Task statement –
Once the line containing "const plate = (loop, hole, y) =>" is found in the entries below, restate it and each following line word for word, stopping after the line containing "const outer = square(-OUT, OUT);".

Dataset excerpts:
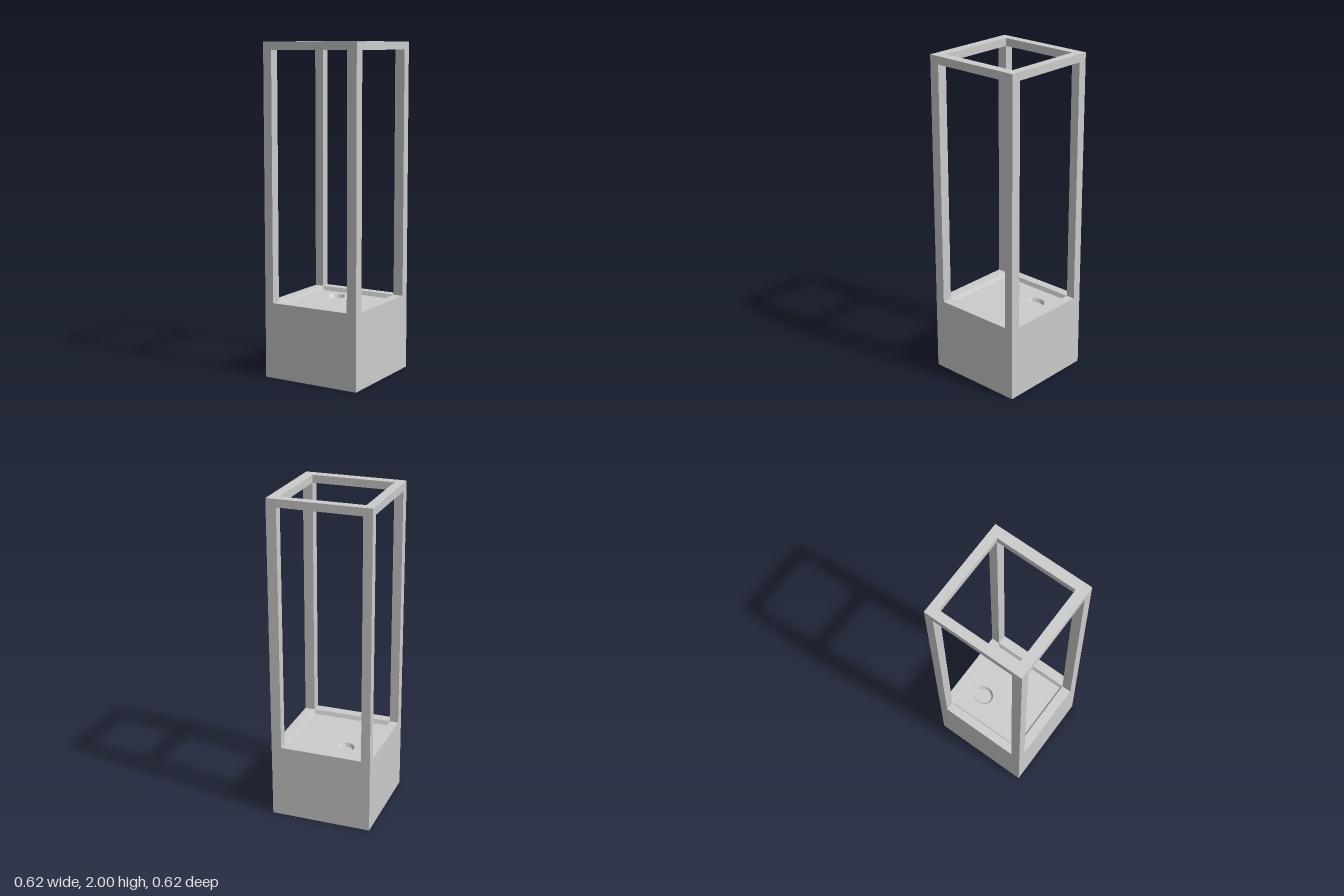
import * as THREE from 'three';

const material = new THREE.MeshStandardMaterial({ color: 0xcccccc, flatShading: true, side: THREE.DoubleSide });

const OUT = 0.312;               // half width of the body
const LO = -0.257, HI = 0.25;    // limits of the openings, in x and z
const RIM = 0.46, FLOOR = 0.435, BEAM = 1.952, TOP = 2;
const CUP_Y = 0.413, CUP = [-0.092, -0.133];

// Corner loops as [x, z]
const square = (lo, hi) => [[lo, lo], [lo, hi], [hi, hi], [hi, lo]];
function oval(rx, rz, n = 14) {
  const pts = [];
  for (let i = 0; i < n; i++) {
    const a = ((i + 0.5) / n) * Math.PI * 2;
    pts.push([CUP[0] + rx * Math.sin(a), CUP[1] + rz * Math.cos(a)]);
  }
  return pts;
}

// Band of flat quads joining a lower loop to an upper loop, facing outwards
function band(low, y0, high, y1) {
  const pos = [];
  low.forEach((a, i) => {
    const j = (i + 1) % low.length;
    const A = [a[0], y0, a[1]], B = [low[j][0], y0, low[j][1]];
    const C = [high[j][0], y1, high[j][1]], D = [high[i][0], y1, high[i][1]];
    pos.push(...A, ...B, ...C, ...A, ...C, ...D);
  });
  const g = new THREE.BufferGeometry();
  g.setAttribute('position', new THREE.Float32BufferAttribute(pos, 3));
  g.computeVertexNormals();
  return g;
}

// Horizontal outline with an optional hole; shape y is -z
function outline(loop, hole) {
  const points = (l) => l.map(([x, z]) => new THREE.Vector2(x, -z));
  const shape = new THREE.Shape(points(loop));
  if (hole) shape.holes.push(new THREE.Path(points(hole)));
  return shape;
}
const plate = (loop, hole, y) =>
  new THREE.ShapeGeometry(outline(loop, hole)).rotateX(-Math.PI / 2).translate(0, y, 0);

export function createModel() {
  const model = new THREE.Group();
  const add = (name, geometry) => {
    const mesh = new THREE.Mesh(geometry, material);
    mesh.name = name;
    model.add(mesh);
    return mesh;
  };

  const outer = square(-OUT, OUT);
  const opening = square(LO, HI);
  const floorEdge = square(-0.246, 0.238);
  const cupTop = oval(0.059, 0.066), cupBottom = oval(0.049, 0.055);

  // Hollow base, open underneath, with a sunken floor and a small oval cup
  add('baseWalls', band(outer, 0, outer, RIM));
  add('baseRim', plate(outer, opening, RIM));
  add('recessSides', band(opening, RIM, floorEdge, FLOOR));
  add('recessFloor', plate(floorEdge, cupTop, FLOOR));
  add('cupSides', band(cupTop, FLOOR, cupBottom, CUP_Y));
  add('cupBottom', plate(cupBottom, null, CUP_Y));

  // Four corner posts
  const spans = [[-OUT, LO], [HI, OUT]];
  for (const [x0, x1] of spans) {
    for (const [z0, z1] of spans) {
      const post = add('cornerPost', new THREE.BoxGeometry(x1 - x0, BEAM - RIM, z1 - z0));
      post.position.set((x0 + x1) / 2, (RIM + BEAM) / 2, (z0 + z1) / 2);
    }
  }

  // Square frame on top of the posts
  const frame = new THREE.ExtrudeGeometry(outline(outer, opening), { depth: TOP - BEAM, bevelEnabled: false });
  add('topFrame', frame.rotateX(-Math.PI / 2).translate(0, BEAM, 0));

  return model;
}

Response below –
const plate = (loop, hole, y) =>
  new THREE.ShapeGeometry(outline(loop, hole)).rotateX(-Math.PI / 2).translate(0, y, 0);

export function createModel() {
  const model = new THREE.Group();
  const add = (name, geometry) => {
    const mesh = new THREE.Mesh(geometry, material);
    mesh.name = name;
    model.add(mesh);
    return mesh;
  };

  const outer = square(-OUT, OUT);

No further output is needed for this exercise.